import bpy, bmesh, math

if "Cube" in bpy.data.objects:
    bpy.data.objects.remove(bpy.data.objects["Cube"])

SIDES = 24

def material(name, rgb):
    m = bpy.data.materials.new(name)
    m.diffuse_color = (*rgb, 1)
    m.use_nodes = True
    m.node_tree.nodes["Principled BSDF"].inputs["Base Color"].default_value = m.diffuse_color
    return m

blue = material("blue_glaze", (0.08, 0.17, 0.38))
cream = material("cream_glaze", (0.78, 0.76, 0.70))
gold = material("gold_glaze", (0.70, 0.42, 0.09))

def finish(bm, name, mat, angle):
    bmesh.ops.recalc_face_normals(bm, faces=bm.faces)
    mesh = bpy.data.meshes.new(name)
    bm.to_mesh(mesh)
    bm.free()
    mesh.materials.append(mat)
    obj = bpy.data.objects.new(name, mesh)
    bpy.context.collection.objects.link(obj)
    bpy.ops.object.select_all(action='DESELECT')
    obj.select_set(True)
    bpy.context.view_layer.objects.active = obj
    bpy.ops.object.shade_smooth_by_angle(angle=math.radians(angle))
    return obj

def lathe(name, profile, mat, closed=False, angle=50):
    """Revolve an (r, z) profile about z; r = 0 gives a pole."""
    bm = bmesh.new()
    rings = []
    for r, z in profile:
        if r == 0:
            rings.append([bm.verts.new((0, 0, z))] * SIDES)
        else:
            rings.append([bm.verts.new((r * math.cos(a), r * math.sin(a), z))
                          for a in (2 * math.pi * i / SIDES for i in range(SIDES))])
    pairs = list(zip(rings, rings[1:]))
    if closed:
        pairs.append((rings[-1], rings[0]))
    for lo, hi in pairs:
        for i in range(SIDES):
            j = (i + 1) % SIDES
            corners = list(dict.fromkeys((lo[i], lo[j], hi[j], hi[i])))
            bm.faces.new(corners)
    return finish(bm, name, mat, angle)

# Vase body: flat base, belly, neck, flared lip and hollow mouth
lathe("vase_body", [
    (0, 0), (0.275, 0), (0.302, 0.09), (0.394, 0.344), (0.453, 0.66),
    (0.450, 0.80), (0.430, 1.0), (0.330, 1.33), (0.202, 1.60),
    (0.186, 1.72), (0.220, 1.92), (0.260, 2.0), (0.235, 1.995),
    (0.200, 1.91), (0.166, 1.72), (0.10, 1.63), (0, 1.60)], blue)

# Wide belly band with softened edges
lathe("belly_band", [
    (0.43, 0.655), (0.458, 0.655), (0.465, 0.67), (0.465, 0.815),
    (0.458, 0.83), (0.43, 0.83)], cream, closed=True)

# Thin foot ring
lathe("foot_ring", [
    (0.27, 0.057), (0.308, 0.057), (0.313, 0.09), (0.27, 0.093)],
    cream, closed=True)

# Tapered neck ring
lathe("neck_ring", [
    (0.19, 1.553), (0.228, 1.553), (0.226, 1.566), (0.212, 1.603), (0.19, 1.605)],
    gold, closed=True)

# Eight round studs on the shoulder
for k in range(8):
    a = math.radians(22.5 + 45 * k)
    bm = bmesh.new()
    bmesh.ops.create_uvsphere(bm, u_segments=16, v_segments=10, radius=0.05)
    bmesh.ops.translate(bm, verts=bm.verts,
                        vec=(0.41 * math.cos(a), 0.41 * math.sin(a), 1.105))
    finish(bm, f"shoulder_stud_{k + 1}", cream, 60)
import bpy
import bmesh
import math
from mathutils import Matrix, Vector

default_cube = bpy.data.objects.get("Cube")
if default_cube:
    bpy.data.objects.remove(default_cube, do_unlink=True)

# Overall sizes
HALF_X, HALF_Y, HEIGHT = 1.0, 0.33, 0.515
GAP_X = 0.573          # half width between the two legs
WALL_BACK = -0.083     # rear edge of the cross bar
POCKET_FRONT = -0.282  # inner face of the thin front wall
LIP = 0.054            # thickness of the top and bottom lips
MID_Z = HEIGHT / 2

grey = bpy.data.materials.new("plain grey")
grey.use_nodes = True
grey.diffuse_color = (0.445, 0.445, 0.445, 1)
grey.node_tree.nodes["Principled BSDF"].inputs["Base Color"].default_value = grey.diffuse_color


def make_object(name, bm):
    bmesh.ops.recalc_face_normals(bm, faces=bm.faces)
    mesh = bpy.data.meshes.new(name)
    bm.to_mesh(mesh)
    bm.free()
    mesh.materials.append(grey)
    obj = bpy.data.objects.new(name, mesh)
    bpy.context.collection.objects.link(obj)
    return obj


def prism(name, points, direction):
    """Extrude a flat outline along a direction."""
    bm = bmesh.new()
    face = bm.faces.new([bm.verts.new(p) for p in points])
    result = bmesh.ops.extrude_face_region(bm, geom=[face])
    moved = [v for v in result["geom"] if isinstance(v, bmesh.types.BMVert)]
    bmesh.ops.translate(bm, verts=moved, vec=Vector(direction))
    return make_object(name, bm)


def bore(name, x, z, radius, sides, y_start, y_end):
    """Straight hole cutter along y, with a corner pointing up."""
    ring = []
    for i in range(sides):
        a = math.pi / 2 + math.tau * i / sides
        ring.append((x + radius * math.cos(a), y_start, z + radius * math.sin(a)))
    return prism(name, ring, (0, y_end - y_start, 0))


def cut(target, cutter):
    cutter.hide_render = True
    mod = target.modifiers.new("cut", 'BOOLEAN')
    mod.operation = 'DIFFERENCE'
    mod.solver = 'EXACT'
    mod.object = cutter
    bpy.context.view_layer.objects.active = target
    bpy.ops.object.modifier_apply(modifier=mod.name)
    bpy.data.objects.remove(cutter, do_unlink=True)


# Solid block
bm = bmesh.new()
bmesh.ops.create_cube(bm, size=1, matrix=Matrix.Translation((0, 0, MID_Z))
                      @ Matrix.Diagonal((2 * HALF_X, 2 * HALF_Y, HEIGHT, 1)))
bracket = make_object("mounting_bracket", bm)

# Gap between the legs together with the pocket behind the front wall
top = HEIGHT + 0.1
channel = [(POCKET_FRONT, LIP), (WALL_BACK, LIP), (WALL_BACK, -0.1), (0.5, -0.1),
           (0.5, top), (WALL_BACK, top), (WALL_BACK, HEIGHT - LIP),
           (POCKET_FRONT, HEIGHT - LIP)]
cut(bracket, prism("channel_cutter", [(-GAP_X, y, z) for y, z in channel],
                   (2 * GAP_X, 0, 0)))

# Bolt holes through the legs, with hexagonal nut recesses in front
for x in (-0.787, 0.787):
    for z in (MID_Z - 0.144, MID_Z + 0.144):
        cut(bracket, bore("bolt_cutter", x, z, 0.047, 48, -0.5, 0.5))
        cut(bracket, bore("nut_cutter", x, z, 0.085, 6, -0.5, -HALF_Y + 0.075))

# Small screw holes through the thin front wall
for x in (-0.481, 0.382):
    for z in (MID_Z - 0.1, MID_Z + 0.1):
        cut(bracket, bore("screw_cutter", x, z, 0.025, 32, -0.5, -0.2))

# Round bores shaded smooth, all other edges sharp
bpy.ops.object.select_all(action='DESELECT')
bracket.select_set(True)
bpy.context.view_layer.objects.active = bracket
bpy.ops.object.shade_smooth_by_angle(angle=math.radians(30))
-------------------------
Find every line in the records above that contains the word "materials", and copy each one.

    m = bpy.data.materials.new(name)
    mesh.materials.append(mat)
grey = bpy.data.materials.new("plain grey")
    mesh.materials.append(grey)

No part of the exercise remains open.